Queen guitarist Brian May today announced his opposition to the killing of 200 Canada geese in the Lake District.
May, whose organisation, Save Me, campaigns for better treatment of animals, spoke out strongly against plans for a cull of the birds on Lake Windermere in Cumbria.
"The proposed cull of Canada geese in Windermere is the latest in a string of bad decisions to perceived problems relating to wild animals," he said.
"The current climate of ignorance leads many people in authority, responding to the first complaint about an inconvenience or a loss in income, to reach for the gun.
"There is no need for me to comment about the multiple trumped-up bits of supposed scientific evidence offered to support this very ill-considered decision."
The Windermere Geese Management Group, made up of representatives from leading conservation organisations, landowners and scientific bodies, recently looked at the alleged damage being caused by Canada geese, which are a non-native species of bird on Windermere and other lakes such as Coniston and Grasmere.
A meeting of the body voted unanimously in favour of exploring the possibility of a controlled cull of around 200 Canada geese this spring.
There are estimated to be around 1,200 Canada geese on Windermere and it is argued the cull would improve the water quality of the lake, help with land management, address concerns about the impact on farming and protect tourist activities.
It is claimed the birds are responsible for polluting the lake with phosphates in their droppings and causing damage through grazing.
But animal charities say fertiliser run-off from local farms, sewage and detergents and dishwasher tablets from local households are all major contributors.
May added: "This decision needs to be reversed, but not just because of the lack of scientific justification.
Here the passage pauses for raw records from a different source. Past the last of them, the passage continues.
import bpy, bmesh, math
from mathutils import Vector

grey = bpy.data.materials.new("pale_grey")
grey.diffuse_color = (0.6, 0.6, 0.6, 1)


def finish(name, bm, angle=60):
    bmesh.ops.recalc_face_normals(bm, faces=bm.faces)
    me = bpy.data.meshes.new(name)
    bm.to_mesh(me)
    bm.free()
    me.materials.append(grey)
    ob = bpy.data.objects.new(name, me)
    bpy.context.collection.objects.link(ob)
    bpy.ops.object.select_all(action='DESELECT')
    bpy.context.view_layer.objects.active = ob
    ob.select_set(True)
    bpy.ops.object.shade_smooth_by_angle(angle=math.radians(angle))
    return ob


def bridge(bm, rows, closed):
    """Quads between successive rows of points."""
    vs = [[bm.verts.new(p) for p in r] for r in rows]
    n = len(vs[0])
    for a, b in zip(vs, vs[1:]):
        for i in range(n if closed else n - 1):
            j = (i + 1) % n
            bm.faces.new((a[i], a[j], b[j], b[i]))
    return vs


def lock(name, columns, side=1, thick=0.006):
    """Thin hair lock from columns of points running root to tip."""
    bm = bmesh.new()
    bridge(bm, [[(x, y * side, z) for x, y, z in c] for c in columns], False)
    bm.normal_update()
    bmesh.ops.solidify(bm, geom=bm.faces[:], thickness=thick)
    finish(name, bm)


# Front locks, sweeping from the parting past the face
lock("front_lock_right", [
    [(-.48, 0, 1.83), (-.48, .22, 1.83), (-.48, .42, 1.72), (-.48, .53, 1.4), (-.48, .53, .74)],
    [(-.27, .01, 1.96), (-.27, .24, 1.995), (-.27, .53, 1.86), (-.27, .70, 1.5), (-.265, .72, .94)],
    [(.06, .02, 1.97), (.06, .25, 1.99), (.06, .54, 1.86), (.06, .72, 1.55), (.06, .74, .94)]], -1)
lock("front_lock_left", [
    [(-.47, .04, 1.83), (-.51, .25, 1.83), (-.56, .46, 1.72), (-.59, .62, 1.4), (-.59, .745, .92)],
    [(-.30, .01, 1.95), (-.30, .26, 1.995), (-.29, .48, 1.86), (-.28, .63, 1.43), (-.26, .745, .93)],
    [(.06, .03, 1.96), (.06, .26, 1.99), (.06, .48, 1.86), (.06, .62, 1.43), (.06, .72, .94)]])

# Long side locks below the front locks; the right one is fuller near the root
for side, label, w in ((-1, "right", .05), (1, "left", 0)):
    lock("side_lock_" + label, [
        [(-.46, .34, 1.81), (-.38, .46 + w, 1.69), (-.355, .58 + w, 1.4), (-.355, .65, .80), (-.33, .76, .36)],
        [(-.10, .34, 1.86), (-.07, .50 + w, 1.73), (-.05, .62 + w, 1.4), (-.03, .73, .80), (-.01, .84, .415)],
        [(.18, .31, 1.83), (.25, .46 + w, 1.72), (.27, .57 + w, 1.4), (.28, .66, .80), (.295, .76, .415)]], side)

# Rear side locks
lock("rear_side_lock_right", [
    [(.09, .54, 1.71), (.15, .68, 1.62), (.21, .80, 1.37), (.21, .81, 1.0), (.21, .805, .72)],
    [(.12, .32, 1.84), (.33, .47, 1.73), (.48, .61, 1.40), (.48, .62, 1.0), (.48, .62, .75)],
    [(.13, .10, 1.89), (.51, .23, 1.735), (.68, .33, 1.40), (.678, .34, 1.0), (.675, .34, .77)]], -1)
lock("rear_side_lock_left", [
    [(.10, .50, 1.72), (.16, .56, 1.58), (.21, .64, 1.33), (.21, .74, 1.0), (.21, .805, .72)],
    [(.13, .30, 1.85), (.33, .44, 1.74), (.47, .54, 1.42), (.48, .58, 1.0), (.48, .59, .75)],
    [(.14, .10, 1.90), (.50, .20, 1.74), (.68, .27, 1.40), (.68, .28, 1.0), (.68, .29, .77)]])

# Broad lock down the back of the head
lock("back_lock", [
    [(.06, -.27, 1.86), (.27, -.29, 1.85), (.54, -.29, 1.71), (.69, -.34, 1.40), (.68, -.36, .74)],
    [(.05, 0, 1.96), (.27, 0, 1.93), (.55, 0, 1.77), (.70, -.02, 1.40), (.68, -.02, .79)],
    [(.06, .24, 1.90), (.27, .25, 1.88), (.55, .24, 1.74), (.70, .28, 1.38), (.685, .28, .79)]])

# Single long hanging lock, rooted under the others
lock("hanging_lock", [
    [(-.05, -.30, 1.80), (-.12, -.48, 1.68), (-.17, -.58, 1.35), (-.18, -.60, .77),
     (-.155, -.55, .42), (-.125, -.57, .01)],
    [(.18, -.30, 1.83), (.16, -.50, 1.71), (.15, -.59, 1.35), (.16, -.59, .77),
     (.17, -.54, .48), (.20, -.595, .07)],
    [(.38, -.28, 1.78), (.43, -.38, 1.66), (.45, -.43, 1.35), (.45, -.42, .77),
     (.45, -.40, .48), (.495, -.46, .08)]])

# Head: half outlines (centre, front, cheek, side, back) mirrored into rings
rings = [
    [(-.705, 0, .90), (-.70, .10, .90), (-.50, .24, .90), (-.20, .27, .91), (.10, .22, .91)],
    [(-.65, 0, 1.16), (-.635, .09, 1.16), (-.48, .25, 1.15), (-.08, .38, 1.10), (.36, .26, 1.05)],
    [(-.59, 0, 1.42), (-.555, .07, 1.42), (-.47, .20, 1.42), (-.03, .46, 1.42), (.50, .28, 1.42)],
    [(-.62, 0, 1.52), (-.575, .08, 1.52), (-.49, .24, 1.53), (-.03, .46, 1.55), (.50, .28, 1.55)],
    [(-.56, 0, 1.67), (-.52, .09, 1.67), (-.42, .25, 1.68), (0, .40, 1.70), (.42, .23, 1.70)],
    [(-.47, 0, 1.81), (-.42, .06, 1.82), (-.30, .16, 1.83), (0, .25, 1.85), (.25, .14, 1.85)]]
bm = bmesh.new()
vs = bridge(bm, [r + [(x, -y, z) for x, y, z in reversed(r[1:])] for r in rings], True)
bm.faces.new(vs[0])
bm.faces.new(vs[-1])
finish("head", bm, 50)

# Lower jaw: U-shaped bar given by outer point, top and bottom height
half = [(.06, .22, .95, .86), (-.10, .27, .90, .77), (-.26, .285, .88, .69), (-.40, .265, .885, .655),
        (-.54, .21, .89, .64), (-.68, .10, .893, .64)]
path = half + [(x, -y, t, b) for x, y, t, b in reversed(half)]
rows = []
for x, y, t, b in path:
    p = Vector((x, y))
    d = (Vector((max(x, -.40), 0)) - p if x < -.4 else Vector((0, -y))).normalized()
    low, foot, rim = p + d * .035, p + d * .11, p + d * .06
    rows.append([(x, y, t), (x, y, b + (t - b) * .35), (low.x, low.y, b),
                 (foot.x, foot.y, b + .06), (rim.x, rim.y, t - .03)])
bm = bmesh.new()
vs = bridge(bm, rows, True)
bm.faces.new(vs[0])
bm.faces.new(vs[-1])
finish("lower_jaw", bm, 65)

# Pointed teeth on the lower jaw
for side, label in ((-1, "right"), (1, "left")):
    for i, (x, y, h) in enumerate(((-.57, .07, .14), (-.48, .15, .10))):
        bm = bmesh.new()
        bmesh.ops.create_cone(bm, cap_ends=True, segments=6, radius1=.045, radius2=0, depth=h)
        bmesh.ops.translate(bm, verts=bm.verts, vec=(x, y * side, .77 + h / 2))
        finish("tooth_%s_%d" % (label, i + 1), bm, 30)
There is a bigger picture. We have to start realising that all sentient creatures are worthy of respect.
"Every animal has a life. Every creature matters.
"The order for this cull must be rescinded now, and some proper thought given to what action is needed, if any."
However, Windermere ranger Steve Tatlock said: "We understand that this is an emotive issue.
"If a cull does take place it will be carried out to the highest possible professional standards.
"We will endeavour to cause as little inconvenience as possible to residents, visitors, and lake users.
"We are instigating this project - with our partners - with the aim of improving the quality of Windermere's waters and surrounding environment."